(Excerpted records)

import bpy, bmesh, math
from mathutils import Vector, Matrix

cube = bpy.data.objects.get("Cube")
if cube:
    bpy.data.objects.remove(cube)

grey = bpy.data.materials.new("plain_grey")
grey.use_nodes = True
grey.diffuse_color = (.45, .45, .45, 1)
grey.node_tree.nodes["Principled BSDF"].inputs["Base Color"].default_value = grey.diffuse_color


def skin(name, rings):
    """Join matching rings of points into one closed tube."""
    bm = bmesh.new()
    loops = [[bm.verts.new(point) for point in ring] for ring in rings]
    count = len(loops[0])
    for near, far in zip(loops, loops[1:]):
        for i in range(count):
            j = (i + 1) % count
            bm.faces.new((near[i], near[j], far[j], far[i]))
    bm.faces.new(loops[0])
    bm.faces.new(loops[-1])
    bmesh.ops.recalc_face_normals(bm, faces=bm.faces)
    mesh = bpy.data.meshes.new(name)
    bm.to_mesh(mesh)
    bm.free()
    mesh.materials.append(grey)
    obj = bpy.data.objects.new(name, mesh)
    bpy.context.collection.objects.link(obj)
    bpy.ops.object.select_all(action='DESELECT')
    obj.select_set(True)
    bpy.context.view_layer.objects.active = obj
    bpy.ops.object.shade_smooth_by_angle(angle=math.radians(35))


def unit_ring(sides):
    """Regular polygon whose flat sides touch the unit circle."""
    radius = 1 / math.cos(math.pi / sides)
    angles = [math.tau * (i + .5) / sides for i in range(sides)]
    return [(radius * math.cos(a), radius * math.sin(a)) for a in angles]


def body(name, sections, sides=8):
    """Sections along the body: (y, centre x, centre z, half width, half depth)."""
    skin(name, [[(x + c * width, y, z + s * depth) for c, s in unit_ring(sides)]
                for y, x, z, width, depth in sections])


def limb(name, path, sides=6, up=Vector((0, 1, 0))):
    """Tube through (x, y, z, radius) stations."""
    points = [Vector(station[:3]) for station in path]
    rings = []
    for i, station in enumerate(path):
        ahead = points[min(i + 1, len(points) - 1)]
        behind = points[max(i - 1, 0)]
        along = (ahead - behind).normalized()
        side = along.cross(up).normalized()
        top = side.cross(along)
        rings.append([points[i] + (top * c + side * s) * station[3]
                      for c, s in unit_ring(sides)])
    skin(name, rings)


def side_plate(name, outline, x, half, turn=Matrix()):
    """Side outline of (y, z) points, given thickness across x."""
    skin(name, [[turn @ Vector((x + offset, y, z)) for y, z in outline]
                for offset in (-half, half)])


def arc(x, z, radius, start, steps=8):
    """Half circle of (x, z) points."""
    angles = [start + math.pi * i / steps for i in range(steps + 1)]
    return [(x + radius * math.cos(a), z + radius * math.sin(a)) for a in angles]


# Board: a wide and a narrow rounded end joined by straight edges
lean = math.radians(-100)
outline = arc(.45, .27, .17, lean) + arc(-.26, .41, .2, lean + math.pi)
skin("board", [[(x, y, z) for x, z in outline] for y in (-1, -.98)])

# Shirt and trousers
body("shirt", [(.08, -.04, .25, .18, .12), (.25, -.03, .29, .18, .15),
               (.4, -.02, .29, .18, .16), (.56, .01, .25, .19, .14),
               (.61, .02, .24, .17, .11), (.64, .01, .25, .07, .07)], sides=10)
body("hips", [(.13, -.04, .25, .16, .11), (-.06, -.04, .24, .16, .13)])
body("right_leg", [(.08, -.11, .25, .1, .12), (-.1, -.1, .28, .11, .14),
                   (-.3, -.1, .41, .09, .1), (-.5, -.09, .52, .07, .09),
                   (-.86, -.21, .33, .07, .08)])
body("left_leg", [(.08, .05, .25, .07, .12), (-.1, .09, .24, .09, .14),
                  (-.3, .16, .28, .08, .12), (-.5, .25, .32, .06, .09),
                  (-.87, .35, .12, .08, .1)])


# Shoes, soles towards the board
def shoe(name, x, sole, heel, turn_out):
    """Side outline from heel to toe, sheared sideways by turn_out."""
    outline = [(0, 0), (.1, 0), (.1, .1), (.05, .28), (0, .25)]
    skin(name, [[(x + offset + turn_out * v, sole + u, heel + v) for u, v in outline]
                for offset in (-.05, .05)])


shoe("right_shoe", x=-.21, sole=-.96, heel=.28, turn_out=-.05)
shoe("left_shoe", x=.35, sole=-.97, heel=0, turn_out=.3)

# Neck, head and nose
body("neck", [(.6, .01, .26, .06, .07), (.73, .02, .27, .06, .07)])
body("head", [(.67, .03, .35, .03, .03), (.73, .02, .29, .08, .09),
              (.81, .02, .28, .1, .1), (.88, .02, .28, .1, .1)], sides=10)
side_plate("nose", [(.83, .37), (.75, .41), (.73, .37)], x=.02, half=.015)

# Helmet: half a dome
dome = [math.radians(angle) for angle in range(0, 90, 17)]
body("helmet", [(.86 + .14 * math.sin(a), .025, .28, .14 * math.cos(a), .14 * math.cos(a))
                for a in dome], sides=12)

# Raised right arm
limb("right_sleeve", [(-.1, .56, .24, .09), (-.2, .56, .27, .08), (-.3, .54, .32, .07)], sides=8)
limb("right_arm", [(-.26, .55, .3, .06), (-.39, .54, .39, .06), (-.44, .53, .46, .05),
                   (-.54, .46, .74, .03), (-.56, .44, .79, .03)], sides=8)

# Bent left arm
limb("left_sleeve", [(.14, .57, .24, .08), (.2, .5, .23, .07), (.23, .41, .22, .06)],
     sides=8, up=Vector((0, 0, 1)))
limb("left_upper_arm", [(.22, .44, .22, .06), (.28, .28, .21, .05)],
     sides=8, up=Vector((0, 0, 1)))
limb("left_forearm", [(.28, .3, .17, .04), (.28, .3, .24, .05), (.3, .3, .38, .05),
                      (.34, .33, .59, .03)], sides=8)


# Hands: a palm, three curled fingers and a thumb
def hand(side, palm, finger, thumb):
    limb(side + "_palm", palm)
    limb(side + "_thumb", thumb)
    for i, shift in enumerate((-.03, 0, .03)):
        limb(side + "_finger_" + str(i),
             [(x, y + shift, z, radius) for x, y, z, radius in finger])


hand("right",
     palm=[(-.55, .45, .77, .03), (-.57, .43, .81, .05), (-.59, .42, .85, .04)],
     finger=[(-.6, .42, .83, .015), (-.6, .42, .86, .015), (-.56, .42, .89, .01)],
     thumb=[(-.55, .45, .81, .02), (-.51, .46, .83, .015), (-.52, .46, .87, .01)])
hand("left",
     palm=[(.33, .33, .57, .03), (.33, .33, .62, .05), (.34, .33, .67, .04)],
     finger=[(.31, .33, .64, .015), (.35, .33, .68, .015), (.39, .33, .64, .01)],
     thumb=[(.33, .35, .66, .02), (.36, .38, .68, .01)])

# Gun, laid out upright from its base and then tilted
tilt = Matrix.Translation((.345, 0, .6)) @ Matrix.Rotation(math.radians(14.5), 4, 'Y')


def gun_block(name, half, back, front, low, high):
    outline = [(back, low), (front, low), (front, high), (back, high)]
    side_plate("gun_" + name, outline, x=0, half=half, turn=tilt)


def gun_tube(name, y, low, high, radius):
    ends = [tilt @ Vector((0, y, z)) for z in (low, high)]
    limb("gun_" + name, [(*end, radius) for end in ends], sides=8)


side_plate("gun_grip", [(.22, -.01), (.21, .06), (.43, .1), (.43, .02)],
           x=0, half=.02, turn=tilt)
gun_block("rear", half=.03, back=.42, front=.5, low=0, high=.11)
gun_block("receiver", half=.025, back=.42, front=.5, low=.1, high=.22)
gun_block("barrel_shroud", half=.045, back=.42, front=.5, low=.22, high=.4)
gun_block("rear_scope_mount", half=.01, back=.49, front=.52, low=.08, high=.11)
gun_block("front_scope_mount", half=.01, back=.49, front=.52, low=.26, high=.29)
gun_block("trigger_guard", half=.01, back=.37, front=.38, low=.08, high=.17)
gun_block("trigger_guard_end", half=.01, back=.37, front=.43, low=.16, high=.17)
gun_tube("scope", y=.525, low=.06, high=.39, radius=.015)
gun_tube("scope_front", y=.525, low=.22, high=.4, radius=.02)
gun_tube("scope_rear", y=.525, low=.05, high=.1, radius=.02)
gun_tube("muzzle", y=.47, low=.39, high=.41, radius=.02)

(End Excerpted records)
(Excerpted records)

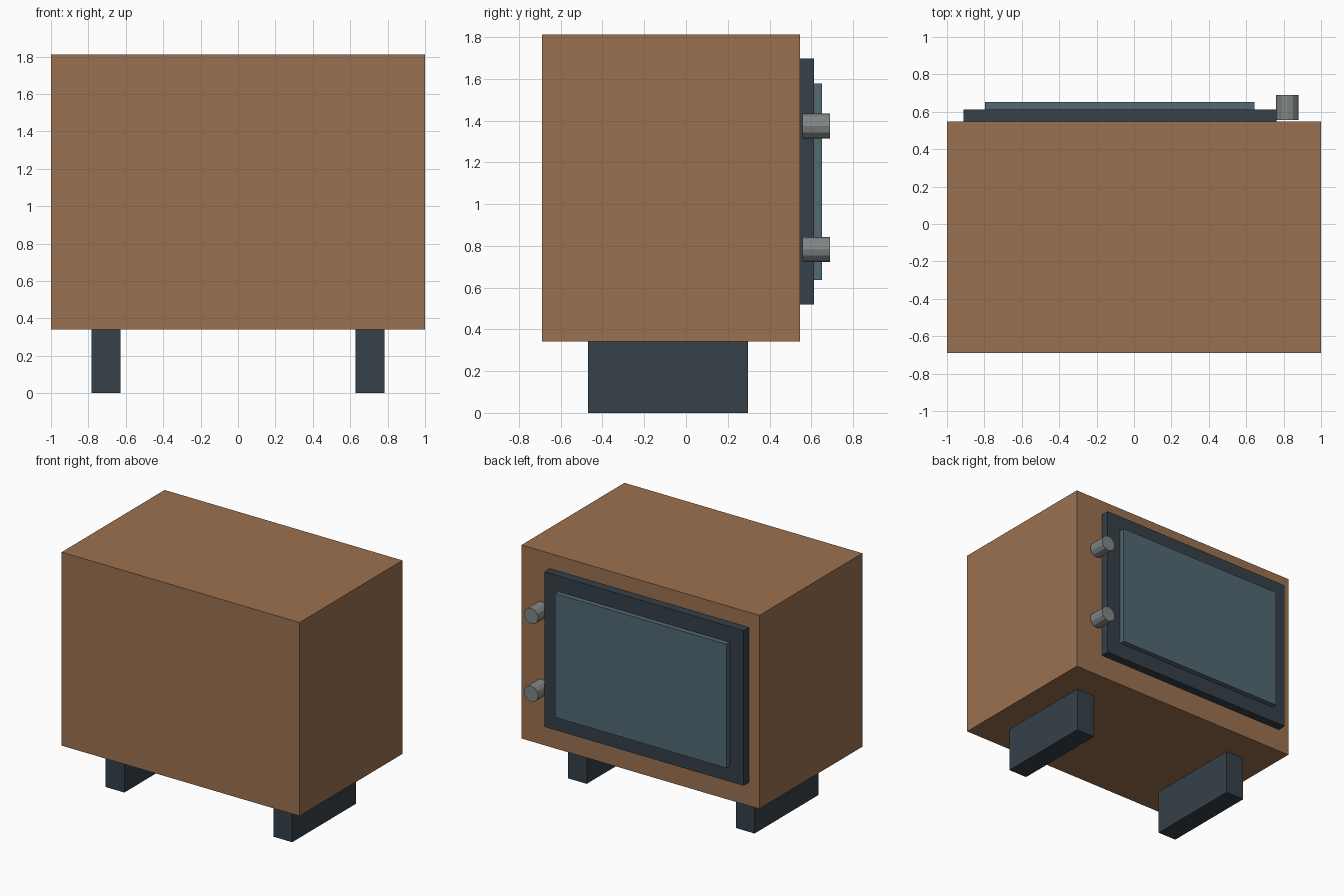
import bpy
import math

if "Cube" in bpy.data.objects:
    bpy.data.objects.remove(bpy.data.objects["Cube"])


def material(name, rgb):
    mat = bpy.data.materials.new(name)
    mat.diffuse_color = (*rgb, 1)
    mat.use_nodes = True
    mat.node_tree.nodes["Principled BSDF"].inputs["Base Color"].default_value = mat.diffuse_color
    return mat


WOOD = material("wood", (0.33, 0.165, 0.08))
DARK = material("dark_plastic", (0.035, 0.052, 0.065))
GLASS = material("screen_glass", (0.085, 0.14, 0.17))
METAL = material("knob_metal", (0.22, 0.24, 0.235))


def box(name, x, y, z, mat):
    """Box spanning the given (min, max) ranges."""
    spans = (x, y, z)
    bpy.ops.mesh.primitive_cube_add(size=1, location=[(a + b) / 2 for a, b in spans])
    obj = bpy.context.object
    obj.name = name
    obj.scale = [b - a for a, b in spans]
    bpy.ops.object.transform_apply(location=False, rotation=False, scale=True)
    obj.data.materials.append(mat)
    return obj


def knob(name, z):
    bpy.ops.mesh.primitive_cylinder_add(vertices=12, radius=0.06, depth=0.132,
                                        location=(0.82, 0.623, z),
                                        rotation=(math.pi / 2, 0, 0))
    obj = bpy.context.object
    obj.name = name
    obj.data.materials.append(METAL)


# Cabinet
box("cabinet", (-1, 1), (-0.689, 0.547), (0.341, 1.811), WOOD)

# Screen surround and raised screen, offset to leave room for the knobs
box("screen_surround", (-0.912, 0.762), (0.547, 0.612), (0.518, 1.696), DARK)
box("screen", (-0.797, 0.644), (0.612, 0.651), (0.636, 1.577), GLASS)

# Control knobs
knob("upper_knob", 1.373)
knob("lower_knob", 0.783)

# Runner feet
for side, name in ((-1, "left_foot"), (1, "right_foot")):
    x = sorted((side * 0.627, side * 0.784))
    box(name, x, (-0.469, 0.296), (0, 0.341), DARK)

(End Excerpted records)
(Excerpted records)

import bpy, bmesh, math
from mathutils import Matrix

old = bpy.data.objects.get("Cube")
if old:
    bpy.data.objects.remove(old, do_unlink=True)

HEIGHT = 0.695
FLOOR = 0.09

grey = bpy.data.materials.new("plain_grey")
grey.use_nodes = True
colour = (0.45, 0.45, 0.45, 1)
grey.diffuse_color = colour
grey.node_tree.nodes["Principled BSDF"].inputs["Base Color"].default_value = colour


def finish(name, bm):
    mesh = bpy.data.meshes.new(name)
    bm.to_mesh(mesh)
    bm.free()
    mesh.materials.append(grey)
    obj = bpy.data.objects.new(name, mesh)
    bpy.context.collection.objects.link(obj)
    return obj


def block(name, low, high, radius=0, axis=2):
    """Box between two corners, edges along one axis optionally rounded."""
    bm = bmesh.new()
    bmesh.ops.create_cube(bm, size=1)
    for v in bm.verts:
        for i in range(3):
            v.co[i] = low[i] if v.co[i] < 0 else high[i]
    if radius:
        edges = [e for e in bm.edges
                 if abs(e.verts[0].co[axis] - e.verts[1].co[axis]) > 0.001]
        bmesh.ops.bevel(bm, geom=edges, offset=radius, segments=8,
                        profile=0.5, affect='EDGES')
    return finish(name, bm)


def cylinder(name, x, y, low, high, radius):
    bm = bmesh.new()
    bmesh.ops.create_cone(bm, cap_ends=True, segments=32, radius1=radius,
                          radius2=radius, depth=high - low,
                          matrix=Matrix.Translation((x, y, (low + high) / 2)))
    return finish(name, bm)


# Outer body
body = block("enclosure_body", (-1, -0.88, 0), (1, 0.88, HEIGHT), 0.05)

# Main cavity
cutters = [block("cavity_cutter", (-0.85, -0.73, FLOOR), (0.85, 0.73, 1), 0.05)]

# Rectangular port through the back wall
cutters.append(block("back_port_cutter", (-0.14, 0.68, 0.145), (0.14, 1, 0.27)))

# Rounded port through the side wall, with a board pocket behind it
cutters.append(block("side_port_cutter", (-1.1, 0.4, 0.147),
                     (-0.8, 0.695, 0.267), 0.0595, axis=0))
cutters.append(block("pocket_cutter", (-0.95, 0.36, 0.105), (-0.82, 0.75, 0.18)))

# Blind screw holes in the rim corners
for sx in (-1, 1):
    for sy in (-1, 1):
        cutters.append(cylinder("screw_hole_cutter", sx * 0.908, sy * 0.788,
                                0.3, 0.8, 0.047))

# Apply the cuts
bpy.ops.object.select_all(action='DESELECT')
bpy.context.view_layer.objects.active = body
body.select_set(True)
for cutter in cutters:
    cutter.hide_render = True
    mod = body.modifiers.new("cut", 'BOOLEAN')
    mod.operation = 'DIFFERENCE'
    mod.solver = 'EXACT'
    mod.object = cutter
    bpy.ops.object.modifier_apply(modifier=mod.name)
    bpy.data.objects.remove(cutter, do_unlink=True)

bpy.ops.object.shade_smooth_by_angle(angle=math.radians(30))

(End Excerpted records)

• Work task
For each line above that carries the word "radians", copy it out.

• Answer for the task
    bpy.ops.object.shade_smooth_by_angle(angle=math.radians(35))
lean = math.radians(-100)
dome = [math.radians(angle) for angle in range(0, 90, 17)]
tilt = Matrix.Translation((.345, 0, .6)) @ Matrix.Rotation(math.radians(14.5), 4, 'Y')
bpy.ops.object.shade_smooth_by_angle(angle=math.radians(30))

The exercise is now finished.